(Pictures paired with source code)
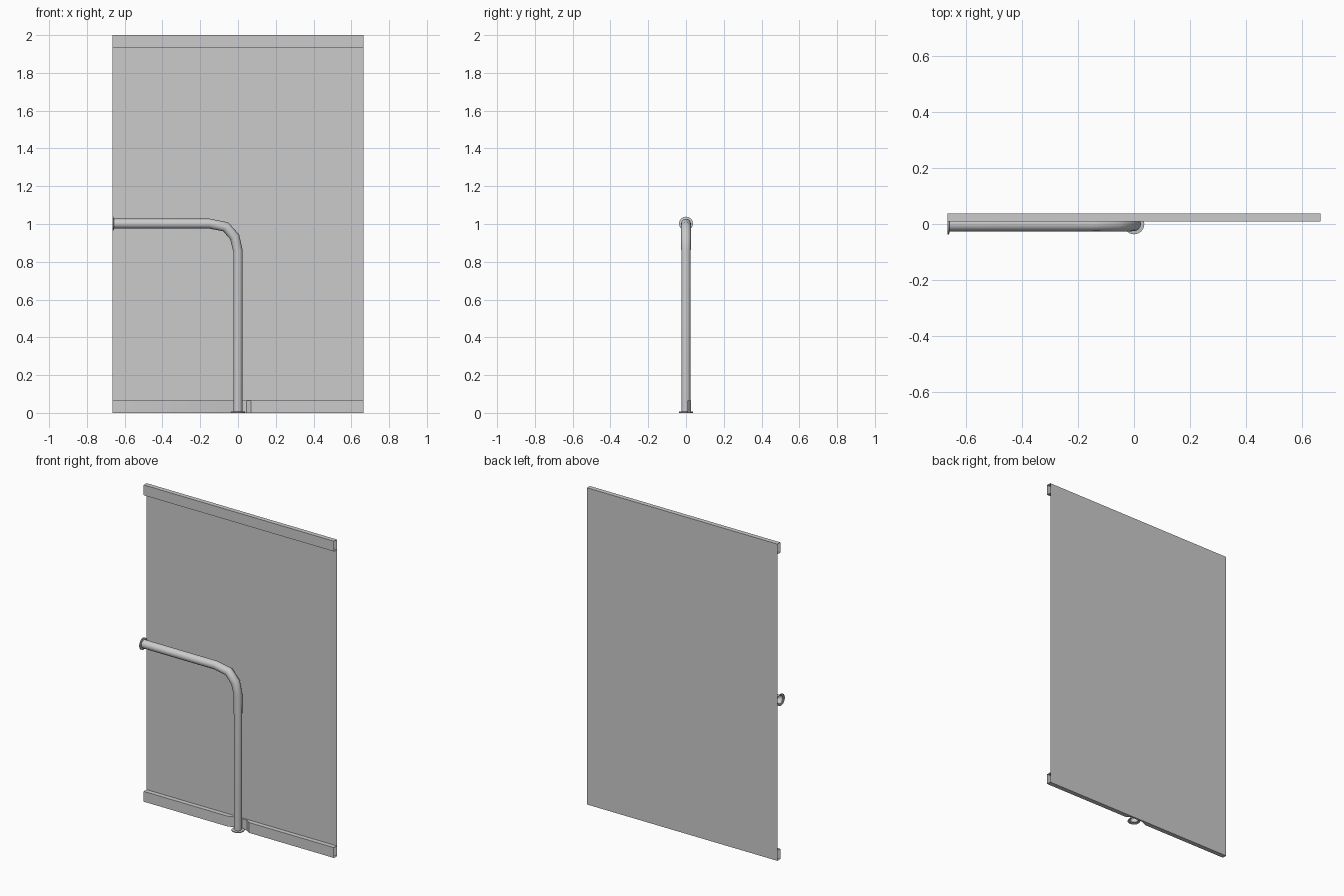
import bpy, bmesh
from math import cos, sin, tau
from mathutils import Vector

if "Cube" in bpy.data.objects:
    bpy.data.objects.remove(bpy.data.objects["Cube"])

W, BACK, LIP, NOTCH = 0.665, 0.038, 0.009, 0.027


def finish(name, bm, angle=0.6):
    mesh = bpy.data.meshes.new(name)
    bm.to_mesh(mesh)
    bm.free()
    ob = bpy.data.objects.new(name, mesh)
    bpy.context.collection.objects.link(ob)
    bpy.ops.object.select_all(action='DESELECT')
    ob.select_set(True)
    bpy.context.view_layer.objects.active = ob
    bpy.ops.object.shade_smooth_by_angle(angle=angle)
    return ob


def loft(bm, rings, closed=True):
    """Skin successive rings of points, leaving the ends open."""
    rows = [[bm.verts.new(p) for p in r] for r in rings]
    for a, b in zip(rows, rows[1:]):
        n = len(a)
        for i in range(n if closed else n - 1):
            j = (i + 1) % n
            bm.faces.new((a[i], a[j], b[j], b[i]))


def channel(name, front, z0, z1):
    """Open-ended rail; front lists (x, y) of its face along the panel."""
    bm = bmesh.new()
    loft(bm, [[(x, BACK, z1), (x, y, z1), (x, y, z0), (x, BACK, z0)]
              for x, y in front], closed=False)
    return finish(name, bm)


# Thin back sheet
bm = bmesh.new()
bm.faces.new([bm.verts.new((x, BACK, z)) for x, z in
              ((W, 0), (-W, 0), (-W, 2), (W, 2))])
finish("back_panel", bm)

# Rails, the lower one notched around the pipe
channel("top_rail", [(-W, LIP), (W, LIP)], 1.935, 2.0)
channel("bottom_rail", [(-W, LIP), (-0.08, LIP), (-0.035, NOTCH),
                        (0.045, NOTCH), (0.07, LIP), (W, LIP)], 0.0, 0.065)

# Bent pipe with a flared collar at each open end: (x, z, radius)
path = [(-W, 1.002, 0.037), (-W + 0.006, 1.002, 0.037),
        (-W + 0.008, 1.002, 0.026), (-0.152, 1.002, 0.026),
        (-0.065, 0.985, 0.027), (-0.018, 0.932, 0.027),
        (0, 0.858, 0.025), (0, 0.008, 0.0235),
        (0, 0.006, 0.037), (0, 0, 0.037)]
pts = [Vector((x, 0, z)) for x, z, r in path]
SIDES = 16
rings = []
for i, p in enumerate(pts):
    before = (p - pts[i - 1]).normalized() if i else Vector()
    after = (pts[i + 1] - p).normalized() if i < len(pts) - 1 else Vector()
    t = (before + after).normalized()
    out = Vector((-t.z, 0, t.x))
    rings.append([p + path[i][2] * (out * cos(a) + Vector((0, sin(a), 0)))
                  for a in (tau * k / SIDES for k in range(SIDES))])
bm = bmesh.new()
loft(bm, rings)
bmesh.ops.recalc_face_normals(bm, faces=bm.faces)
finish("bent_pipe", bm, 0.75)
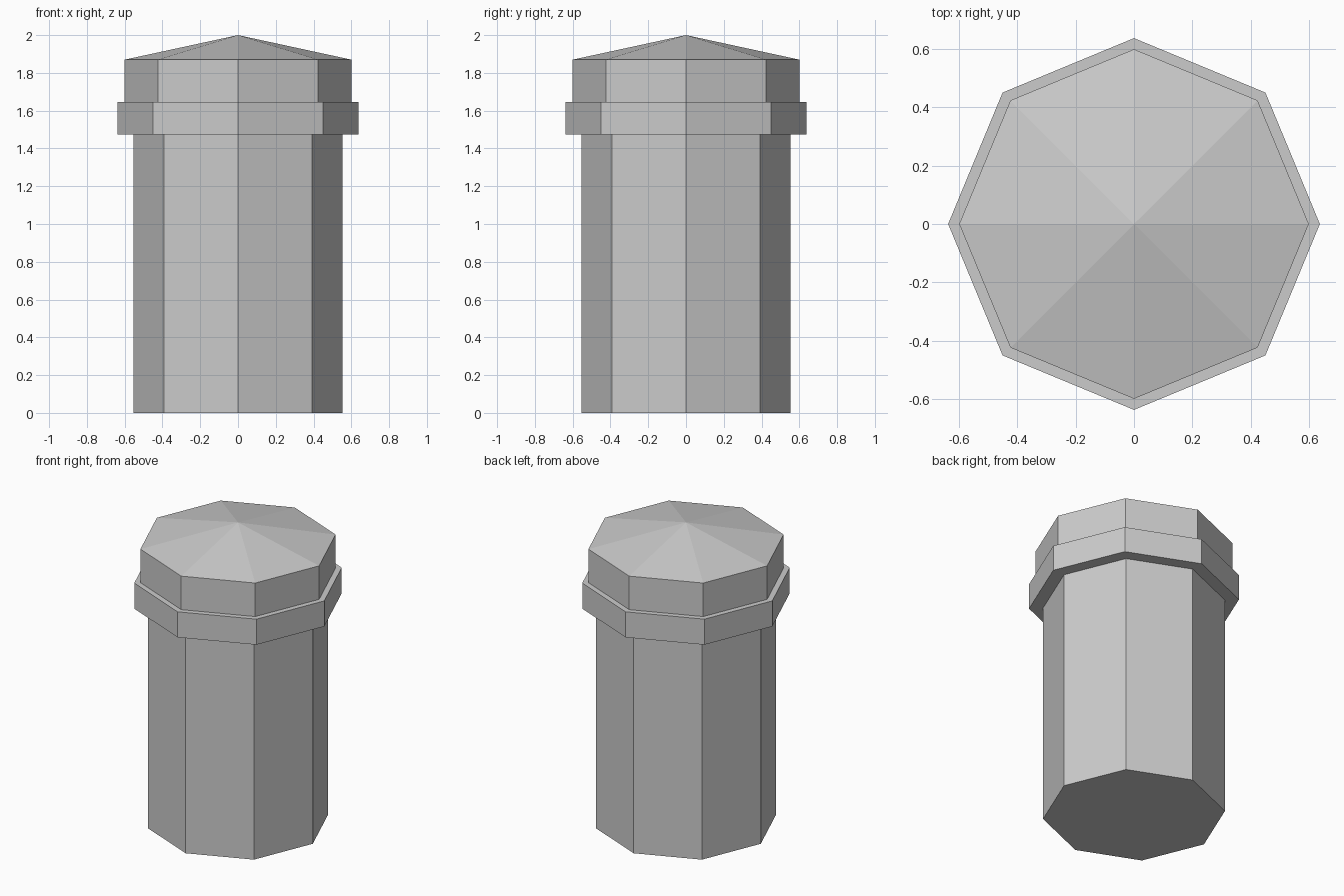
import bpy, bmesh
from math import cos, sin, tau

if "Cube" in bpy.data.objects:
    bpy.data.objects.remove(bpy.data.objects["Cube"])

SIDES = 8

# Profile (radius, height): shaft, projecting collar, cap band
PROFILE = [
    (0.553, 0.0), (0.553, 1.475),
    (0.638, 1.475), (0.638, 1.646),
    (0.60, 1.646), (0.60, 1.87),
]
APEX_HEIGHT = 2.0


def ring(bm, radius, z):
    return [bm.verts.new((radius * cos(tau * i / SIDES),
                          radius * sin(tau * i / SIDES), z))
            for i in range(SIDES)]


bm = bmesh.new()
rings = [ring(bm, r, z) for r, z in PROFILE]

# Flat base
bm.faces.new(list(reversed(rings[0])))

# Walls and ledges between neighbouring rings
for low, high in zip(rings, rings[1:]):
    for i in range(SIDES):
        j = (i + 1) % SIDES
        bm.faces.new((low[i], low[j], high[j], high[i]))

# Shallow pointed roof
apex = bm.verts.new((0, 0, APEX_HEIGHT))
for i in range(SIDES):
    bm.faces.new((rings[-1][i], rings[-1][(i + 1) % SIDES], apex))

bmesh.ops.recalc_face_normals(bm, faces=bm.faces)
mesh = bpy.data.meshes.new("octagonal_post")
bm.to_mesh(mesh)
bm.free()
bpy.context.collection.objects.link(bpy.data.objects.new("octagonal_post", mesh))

■ **WORK REQUEST**
Your output should be the full set of entries above, restated word for word and free of pictures.

■ **SOLUTION FOR THIS EXERCISE**
import bpy, bmesh
from math import cos, sin, tau
from mathutils import Vector

if "Cube" in bpy.data.objects:
    bpy.data.objects.remove(bpy.data.objects["Cube"])

W, BACK, LIP, NOTCH = 0.665, 0.038, 0.009, 0.027


def finish(name, bm, angle=0.6):
    mesh = bpy.data.meshes.new(name)
    bm.to_mesh(mesh)
    bm.free()
    ob = bpy.data.objects.new(name, mesh)
    bpy.context.collection.objects.link(ob)
    bpy.ops.object.select_all(action='DESELECT')
    ob.select_set(True)
    bpy.context.view_layer.objects.active = ob
    bpy.ops.object.shade_smooth_by_angle(angle=angle)
    return ob


def loft(bm, rings, closed=True):
    """Skin successive rings of points, leaving the ends open."""
    rows = [[bm.verts.new(p) for p in r] for r in rings]
    for a, b in zip(rows, rows[1:]):
        n = len(a)
        for i in range(n if closed else n - 1):
            j = (i + 1) % n
            bm.faces.new((a[i], a[j], b[j], b[i]))


def channel(name, front, z0, z1):
    """Open-ended rail; front lists (x, y) of its face along the panel."""
    bm = bmesh.new()
    loft(bm, [[(x, BACK, z1), (x, y, z1), (x, y, z0), (x, BACK, z0)]
              for x, y in front], closed=False)
    return finish(name, bm)


# Thin back sheet
bm = bmesh.new()
bm.faces.new([bm.verts.new((x, BACK, z)) for x, z in
              ((W, 0), (-W, 0), (-W, 2), (W, 2))])
finish("back_panel", bm)

# Rails, the lower one notched around the pipe
channel("top_rail", [(-W, LIP), (W, LIP)], 1.935, 2.0)
channel("bottom_rail", [(-W, LIP), (-0.08, LIP), (-0.035, NOTCH),
                        (0.045, NOTCH), (0.07, LIP), (W, LIP)], 0.0, 0.065)

# Bent pipe with a flared collar at each open end: (x, z, radius)
path = [(-W, 1.002, 0.037), (-W + 0.006, 1.002, 0.037),
        (-W + 0.008, 1.002, 0.026), (-0.152, 1.002, 0.026),
        (-0.065, 0.985, 0.027), (-0.018, 0.932, 0.027),
        (0, 0.858, 0.025), (0, 0.008, 0.0235),
        (0, 0.006, 0.037), (0, 0, 0.037)]
pts = [Vector((x, 0, z)) for x, z, r in path]
SIDES = 16
rings = []
for i, p in enumerate(pts):
    before = (p - pts[i - 1]).normalized() if i else Vector()
    after = (pts[i + 1] - p).normalized() if i < len(pts) - 1 else Vector()
    t = (before + after).normalized()
    out = Vector((-t.z, 0, t.x))
    rings.append([p + path[i][2] * (out * cos(a) + Vector((0, sin(a), 0)))
                  for a in (tau * k / SIDES for k in range(SIDES))])
bm = bmesh.new()
loft(bm, rings)
bmesh.ops.recalc_face_normals(bm, faces=bm.faces)
finish("bent_pipe", bm, 0.75)
import bpy, bmesh
from math import cos, sin, tau

if "Cube" in bpy.data.objects:
    bpy.data.objects.remove(bpy.data.objects["Cube"])

SIDES = 8

# Profile (radius, height): shaft, projecting collar, cap band
PROFILE = [
    (0.553, 0.0), (0.553, 1.475),
    (0.638, 1.475), (0.638, 1.646),
    (0.60, 1.646), (0.60, 1.87),
]
APEX_HEIGHT = 2.0


def ring(bm, radius, z):
    return [bm.verts.new((radius * cos(tau * i / SIDES),
                          radius * sin(tau * i / SIDES), z))
            for i in range(SIDES)]


bm = bmesh.new()
rings = [ring(bm, r, z) for r, z in PROFILE]

# Flat base
bm.faces.new(list(reversed(rings[0])))

# Walls and ledges between neighbouring rings
for low, high in zip(rings, rings[1:]):
    for i in range(SIDES):
        j = (i + 1) % SIDES
        bm.faces.new((low[i], low[j], high[j], high[i]))

# Shallow pointed roof
apex = bm.verts.new((0, 0, APEX_HEIGHT))
for i in range(SIDES):
    bm.faces.new((rings[-1][i], rings[-1][(i + 1) % SIDES], apex))

bmesh.ops.recalc_face_normals(bm, faces=bm.faces)
mesh = bpy.data.meshes.new("octagonal_post")
bm.to_mesh(mesh)
bm.free()
bpy.context.collection.objects.link(bpy.data.objects.new("octagonal_post", mesh))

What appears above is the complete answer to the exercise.